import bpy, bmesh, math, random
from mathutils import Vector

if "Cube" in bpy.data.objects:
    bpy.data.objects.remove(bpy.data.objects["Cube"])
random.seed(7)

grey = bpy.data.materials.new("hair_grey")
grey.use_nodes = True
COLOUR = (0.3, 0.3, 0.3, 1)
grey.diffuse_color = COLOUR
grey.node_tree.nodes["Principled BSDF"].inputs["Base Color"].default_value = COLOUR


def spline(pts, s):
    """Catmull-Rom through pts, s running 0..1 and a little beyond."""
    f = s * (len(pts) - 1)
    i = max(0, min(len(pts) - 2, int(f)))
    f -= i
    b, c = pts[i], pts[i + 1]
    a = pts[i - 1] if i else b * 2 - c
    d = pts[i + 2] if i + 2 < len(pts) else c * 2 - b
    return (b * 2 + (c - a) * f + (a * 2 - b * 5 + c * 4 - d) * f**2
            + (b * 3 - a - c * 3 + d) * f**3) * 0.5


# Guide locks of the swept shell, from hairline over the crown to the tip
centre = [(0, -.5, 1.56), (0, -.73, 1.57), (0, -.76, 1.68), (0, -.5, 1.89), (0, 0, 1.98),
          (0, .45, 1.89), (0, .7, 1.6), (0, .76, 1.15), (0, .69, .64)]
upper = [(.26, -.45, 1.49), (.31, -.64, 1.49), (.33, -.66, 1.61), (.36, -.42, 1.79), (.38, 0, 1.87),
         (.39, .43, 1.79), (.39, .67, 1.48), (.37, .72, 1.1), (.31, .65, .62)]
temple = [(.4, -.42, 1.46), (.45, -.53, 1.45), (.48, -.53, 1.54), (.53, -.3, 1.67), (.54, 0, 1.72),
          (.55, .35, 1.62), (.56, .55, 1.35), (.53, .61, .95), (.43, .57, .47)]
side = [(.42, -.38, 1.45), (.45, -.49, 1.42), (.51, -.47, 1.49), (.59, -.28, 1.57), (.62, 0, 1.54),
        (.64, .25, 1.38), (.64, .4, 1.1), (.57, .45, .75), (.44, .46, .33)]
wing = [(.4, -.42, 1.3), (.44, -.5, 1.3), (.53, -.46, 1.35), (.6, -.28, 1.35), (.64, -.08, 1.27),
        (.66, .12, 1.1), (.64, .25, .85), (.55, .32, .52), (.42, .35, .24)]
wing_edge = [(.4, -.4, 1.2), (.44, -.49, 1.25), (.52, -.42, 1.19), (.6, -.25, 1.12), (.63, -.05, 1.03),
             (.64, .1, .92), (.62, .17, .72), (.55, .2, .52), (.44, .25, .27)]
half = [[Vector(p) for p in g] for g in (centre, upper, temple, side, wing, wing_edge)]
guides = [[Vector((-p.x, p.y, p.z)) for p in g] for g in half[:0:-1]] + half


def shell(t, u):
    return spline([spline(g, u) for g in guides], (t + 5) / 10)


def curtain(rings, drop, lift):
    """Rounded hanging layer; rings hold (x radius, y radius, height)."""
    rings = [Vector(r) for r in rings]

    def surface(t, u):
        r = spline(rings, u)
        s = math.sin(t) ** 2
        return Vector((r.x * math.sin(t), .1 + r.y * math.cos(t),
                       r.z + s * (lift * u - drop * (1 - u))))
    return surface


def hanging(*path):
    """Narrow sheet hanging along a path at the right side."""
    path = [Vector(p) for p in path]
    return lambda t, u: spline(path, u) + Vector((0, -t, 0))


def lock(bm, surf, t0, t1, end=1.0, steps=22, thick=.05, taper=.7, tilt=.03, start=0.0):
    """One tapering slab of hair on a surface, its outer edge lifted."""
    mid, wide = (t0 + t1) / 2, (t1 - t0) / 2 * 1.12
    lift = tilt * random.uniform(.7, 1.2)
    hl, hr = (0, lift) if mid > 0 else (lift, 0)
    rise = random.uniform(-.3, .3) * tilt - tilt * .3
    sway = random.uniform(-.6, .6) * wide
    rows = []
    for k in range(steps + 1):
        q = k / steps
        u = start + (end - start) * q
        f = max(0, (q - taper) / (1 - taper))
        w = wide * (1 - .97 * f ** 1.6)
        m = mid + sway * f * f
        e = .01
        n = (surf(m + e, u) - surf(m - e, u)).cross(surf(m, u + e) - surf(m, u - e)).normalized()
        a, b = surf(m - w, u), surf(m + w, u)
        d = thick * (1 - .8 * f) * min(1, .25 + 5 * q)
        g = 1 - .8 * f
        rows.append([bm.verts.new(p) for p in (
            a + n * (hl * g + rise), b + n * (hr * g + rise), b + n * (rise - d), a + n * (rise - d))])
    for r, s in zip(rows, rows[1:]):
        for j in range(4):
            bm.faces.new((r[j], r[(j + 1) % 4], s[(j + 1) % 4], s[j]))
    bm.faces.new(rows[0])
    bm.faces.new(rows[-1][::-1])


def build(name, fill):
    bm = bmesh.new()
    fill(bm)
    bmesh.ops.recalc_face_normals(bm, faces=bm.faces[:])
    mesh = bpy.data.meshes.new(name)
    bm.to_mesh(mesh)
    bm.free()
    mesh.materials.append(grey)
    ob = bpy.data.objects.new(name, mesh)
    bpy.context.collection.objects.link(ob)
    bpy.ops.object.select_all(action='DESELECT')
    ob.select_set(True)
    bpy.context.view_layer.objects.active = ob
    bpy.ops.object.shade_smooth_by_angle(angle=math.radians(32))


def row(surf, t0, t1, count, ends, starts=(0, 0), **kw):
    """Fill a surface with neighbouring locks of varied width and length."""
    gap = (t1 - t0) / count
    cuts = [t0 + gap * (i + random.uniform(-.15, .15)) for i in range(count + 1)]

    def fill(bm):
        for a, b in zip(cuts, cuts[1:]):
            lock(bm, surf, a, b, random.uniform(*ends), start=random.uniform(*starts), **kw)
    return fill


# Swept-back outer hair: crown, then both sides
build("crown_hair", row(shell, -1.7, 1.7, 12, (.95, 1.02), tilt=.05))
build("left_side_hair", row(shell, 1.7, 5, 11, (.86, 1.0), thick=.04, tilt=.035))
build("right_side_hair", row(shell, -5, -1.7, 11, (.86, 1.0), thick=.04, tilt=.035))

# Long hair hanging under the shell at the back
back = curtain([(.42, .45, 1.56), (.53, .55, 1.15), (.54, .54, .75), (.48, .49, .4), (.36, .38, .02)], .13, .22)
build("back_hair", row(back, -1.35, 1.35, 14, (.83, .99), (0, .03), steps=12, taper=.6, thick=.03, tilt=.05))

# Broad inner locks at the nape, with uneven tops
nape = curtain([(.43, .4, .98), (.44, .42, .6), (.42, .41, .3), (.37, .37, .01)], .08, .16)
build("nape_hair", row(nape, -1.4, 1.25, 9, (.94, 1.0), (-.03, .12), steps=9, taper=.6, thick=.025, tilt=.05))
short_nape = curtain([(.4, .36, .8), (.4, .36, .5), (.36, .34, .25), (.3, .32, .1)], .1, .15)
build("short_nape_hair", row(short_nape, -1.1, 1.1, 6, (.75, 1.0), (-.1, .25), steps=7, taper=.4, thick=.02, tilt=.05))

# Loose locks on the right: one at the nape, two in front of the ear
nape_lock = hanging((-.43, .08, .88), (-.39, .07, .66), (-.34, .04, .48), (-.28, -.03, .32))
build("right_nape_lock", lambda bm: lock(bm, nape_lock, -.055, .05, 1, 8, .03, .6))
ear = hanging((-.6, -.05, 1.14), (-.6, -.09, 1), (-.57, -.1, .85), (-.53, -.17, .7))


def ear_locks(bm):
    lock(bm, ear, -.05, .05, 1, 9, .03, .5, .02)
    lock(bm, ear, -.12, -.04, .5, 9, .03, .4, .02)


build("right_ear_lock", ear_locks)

#####

Task instructions — Your response needs to restate the lines above exactly.

Solved exercise —
import bpy, bmesh, math, random
from mathutils import Vector

if "Cube" in bpy.data.objects:
    bpy.data.objects.remove(bpy.data.objects["Cube"])
random.seed(7)

grey = bpy.data.materials.new("hair_grey")
grey.use_nodes = True
COLOUR = (0.3, 0.3, 0.3, 1)
grey.diffuse_color = COLOUR
grey.node_tree.nodes["Principled BSDF"].inputs["Base Color"].default_value = COLOUR


def spline(pts, s):
    """Catmull-Rom through pts, s running 0..1 and a little beyond."""
    f = s * (len(pts) - 1)
    i = max(0, min(len(pts) - 2, int(f)))
    f -= i
    b, c = pts[i], pts[i + 1]
    a = pts[i - 1] if i else b * 2 - c
    d = pts[i + 2] if i + 2 < len(pts) else c * 2 - b
    return (b * 2 + (c - a) * f + (a * 2 - b * 5 + c * 4 - d) * f**2
            + (b * 3 - a - c * 3 + d) * f**3) * 0.5


# Guide locks of the swept shell, from hairline over the crown to the tip
centre = [(0, -.5, 1.56), (0, -.73, 1.57), (0, -.76, 1.68), (0, -.5, 1.89), (0, 0, 1.98),
          (0, .45, 1.89), (0, .7, 1.6), (0, .76, 1.15), (0, .69, .64)]
upper = [(.26, -.45, 1.49), (.31, -.64, 1.49), (.33, -.66, 1.61), (.36, -.42, 1.79), (.38, 0, 1.87),
         (.39, .43, 1.79), (.39, .67, 1.48), (.37, .72, 1.1), (.31, .65, .62)]
temple = [(.4, -.42, 1.46), (.45, -.53, 1.45), (.48, -.53, 1.54), (.53, -.3, 1.67), (.54, 0, 1.72),
          (.55, .35, 1.62), (.56, .55, 1.35), (.53, .61, .95), (.43, .57, .47)]
side = [(.42, -.38, 1.45), (.45, -.49, 1.42), (.51, -.47, 1.49), (.59, -.28, 1.57), (.62, 0, 1.54),
        (.64, .25, 1.38), (.64, .4, 1.1), (.57, .45, .75), (.44, .46, .33)]
wing = [(.4, -.42, 1.3), (.44, -.5, 1.3), (.53, -.46, 1.35), (.6, -.28, 1.35), (.64, -.08, 1.27),
        (.66, .12, 1.1), (.64, .25, .85), (.55, .32, .52), (.42, .35, .24)]
wing_edge = [(.4, -.4, 1.2), (.44, -.49, 1.25), (.52, -.42, 1.19), (.6, -.25, 1.12), (.63, -.05, 1.03),
             (.64, .1, .92), (.62, .17, .72), (.55, .2, .52), (.44, .25, .27)]
half = [[Vector(p) for p in g] for g in (centre, upper, temple, side, wing, wing_edge)]
guides = [[Vector((-p.x, p.y, p.z)) for p in g] for g in half[:0:-1]] + half


def shell(t, u):
    return spline([spline(g, u) for g in guides], (t + 5) / 10)


def curtain(rings, drop, lift):
    """Rounded hanging layer; rings hold (x radius, y radius, height)."""
    rings = [Vector(r) for r in rings]

    def surface(t, u):
        r = spline(rings, u)
        s = math.sin(t) ** 2
        return Vector((r.x * math.sin(t), .1 + r.y * math.cos(t),
                       r.z + s * (lift * u - drop * (1 - u))))
    return surface


def hanging(*path):
    """Narrow sheet hanging along a path at the right side."""
    path = [Vector(p) for p in path]
    return lambda t, u: spline(path, u) + Vector((0, -t, 0))


def lock(bm, surf, t0, t1, end=1.0, steps=22, thick=.05, taper=.7, tilt=.03, start=0.0):
    """One tapering slab of hair on a surface, its outer edge lifted."""
    mid, wide = (t0 + t1) / 2, (t1 - t0) / 2 * 1.12
    lift = tilt * random.uniform(.7, 1.2)
    hl, hr = (0, lift) if mid > 0 else (lift, 0)
    rise = random.uniform(-.3, .3) * tilt - tilt * .3
    sway = random.uniform(-.6, .6) * wide
    rows = []
    for k in range(steps + 1):
        q = k / steps
        u = start + (end - start) * q
        f = max(0, (q - taper) / (1 - taper))
        w = wide * (1 - .97 * f ** 1.6)
        m = mid + sway * f * f
        e = .01
        n = (surf(m + e, u) - surf(m - e, u)).cross(surf(m, u + e) - surf(m, u - e)).normalized()
        a, b = surf(m - w, u), surf(m + w, u)
        d = thick * (1 - .8 * f) * min(1, .25 + 5 * q)
        g = 1 - .8 * f
        rows.append([bm.verts.new(p) for p in (
            a + n * (hl * g + rise), b + n * (hr * g + rise), b + n * (rise - d), a + n * (rise - d))])
    for r, s in zip(rows, rows[1:]):
        for j in range(4):
            bm.faces.new((r[j], r[(j + 1) % 4], s[(j + 1) % 4], s[j]))
    bm.faces.new(rows[0])
    bm.faces.new(rows[-1][::-1])


def build(name, fill):
    bm = bmesh.new()
    fill(bm)
    bmesh.ops.recalc_face_normals(bm, faces=bm.faces[:])
    mesh = bpy.data.meshes.new(name)
    bm.to_mesh(mesh)
    bm.free()
    mesh.materials.append(grey)
    ob = bpy.data.objects.new(name, mesh)
    bpy.context.collection.objects.link(ob)
    bpy.ops.object.select_all(action='DESELECT')
    ob.select_set(True)
    bpy.context.view_layer.objects.active = ob
    bpy.ops.object.shade_smooth_by_angle(angle=math.radians(32))


def row(surf, t0, t1, count, ends, starts=(0, 0), **kw):
    """Fill a surface with neighbouring locks of varied width and length."""
    gap = (t1 - t0) / count
    cuts = [t0 + gap * (i + random.uniform(-.15, .15)) for i in range(count + 1)]

    def fill(bm):
        for a, b in zip(cuts, cuts[1:]):
            lock(bm, surf, a, b, random.uniform(*ends), start=random.uniform(*starts), **kw)
    return fill


# Swept-back outer hair: crown, then both sides
build("crown_hair", row(shell, -1.7, 1.7, 12, (.95, 1.02), tilt=.05))
build("left_side_hair", row(shell, 1.7, 5, 11, (.86, 1.0), thick=.04, tilt=.035))
build("right_side_hair", row(shell, -5, -1.7, 11, (.86, 1.0), thick=.04, tilt=.035))

# Long hair hanging under the shell at the back
back = curtain([(.42, .45, 1.56), (.53, .55, 1.15), (.54, .54, .75), (.48, .49, .4), (.36, .38, .02)], .13, .22)
build("back_hair", row(back, -1.35, 1.35, 14, (.83, .99), (0, .03), steps=12, taper=.6, thick=.03, tilt=.05))

# Broad inner locks at the nape, with uneven tops
nape = curtain([(.43, .4, .98), (.44, .42, .6), (.42, .41, .3), (.37, .37, .01)], .08, .16)
build("nape_hair", row(nape, -1.4, 1.25, 9, (.94, 1.0), (-.03, .12), steps=9, taper=.6, thick=.025, tilt=.05))
short_nape = curtain([(.4, .36, .8), (.4, .36, .5), (.36, .34, .25), (.3, .32, .1)], .1, .15)
build("short_nape_hair", row(short_nape, -1.1, 1.1, 6, (.75, 1.0), (-.1, .25), steps=7, taper=.4, thick=.02, tilt=.05))

# Loose locks on the right: one at the nape, two in front of the ear
nape_lock = hanging((-.43, .08, .88), (-.39, .07, .66), (-.34, .04, .48), (-.28, -.03, .32))
build("right_nape_lock", lambda bm: lock(bm, nape_lock, -.055, .05, 1, 8, .03, .6))
ear = hanging((-.6, -.05, 1.14), (-.6, -.09, 1), (-.57, -.1, .85), (-.53, -.17, .7))


def ear_locks(bm):
    lock(bm, ear, -.05, .05, 1, 9, .03, .5, .02)
    lock(bm, ear, -.12, -.04, .5, 9, .03, .4, .02)


build("right_ear_lock", ear_locks)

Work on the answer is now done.